PR – ECONOMIC ANALYSIS OF FORAGE SYSTEMS DESIGNED TO INTENSIFY BEEF PRODUCTION
Doye, D., McGee, A., Lalman, D.
Intensified livestock production systems have the potential to produce more beef per acre. However, these systems may be more costly and not necessarily more profitable, making them less sustainable from an economic perspective. Ongoing experiments are being conducted to evaluate the productivity differences between an extensive system using native rangeland exclusively and an intensive system that incorporates winter and summer annual forages produced on cropland. Data from these experiments are used to estimate economic returns for different production stages (cow/calf, stocker, hay) and the system. For the two years analyzed, the intensive system generated substantially more profit at the cow/calf stage in year two, leading to more profit on average for the two years for this phase. The stocker phase contributed much less to system net returns than the cow/calf enterprise in either system but was more profitable in both years for the extensive system. Hay production in the intensive system in year two was not profitable. Average net income for the two systems was similar for the two years, with the extensive system generating slightly more returns to risk and management.
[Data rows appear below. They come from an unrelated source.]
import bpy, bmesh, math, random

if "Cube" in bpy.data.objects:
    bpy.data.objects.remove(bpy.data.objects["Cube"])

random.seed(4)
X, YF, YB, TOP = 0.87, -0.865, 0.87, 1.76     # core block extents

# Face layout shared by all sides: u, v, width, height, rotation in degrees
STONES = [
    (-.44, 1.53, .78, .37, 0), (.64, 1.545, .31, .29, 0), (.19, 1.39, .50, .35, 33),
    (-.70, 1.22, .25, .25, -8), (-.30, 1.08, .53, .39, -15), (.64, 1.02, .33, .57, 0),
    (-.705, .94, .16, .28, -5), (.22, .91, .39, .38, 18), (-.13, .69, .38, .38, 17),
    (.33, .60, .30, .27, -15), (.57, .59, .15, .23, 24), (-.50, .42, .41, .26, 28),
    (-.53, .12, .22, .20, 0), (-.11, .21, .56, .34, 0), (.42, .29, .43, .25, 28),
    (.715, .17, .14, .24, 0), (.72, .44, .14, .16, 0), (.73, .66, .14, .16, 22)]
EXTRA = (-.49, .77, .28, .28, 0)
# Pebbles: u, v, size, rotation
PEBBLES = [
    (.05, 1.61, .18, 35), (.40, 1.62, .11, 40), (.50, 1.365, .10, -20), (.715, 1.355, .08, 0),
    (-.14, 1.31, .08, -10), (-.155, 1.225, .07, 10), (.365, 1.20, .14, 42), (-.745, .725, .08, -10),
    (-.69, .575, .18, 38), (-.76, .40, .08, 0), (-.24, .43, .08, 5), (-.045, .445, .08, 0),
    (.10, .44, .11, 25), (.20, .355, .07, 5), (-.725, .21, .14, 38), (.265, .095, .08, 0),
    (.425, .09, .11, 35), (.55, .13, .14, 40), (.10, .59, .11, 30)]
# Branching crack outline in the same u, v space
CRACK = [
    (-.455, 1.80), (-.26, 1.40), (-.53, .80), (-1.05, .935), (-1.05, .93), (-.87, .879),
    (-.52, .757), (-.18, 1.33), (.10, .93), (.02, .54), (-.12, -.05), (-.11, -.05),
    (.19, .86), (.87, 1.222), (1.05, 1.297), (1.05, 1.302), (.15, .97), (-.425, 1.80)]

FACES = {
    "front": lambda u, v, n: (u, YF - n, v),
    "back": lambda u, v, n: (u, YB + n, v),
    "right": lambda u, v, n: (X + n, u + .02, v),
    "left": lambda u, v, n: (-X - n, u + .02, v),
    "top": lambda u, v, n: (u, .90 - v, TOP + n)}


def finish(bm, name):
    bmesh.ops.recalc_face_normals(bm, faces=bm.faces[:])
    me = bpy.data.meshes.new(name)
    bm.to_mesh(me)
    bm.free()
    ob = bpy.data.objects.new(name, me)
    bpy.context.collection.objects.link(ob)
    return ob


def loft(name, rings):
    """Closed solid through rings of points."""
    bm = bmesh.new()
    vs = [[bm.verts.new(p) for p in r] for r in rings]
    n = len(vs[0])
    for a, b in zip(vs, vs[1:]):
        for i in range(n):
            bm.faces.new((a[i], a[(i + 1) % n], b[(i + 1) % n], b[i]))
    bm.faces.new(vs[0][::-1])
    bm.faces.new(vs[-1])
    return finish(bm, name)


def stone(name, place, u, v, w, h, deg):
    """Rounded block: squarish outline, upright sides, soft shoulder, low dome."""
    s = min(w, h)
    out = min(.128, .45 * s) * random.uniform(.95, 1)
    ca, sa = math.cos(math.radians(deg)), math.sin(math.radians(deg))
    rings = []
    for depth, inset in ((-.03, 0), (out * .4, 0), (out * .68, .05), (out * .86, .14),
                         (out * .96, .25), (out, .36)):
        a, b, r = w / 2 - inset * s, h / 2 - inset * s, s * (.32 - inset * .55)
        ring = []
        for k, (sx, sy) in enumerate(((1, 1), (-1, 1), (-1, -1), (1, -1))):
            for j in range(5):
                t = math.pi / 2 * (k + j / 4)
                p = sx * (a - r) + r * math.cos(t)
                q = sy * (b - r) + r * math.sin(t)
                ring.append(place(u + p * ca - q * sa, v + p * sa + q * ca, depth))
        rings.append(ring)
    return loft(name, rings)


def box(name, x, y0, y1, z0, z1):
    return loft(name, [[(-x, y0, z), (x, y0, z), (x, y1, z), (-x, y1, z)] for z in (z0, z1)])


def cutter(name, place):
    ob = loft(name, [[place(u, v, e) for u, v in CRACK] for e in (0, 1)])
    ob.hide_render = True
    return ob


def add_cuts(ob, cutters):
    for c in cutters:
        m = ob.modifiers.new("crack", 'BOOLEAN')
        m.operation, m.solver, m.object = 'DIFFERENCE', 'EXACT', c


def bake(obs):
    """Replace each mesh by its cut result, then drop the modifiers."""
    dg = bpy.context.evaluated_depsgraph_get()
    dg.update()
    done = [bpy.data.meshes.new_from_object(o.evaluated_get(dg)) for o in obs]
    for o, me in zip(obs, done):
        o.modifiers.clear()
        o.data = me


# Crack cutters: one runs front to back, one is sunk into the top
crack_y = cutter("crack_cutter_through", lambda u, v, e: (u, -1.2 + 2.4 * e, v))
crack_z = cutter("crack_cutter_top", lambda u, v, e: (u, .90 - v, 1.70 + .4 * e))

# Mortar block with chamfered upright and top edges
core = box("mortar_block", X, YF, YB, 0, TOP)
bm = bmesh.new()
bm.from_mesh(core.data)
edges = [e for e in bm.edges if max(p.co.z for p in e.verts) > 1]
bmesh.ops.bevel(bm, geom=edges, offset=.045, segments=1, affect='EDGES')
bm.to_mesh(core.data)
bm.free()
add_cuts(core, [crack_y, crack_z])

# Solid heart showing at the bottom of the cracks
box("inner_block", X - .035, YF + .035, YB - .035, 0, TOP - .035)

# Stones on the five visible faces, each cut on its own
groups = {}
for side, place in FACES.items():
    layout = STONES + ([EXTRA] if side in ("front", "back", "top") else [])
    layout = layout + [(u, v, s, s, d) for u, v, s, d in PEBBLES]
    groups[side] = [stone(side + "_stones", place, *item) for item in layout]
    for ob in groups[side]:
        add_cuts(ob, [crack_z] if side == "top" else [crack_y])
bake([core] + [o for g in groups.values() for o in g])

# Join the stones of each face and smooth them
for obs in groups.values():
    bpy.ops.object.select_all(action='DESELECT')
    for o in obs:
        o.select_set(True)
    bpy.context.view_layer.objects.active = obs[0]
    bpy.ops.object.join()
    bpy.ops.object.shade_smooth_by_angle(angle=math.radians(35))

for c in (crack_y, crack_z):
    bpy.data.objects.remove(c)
Keywords: cow/calf, stocker, systems, grazing, profitability, intensive
Organizations(s): Oklahoma State University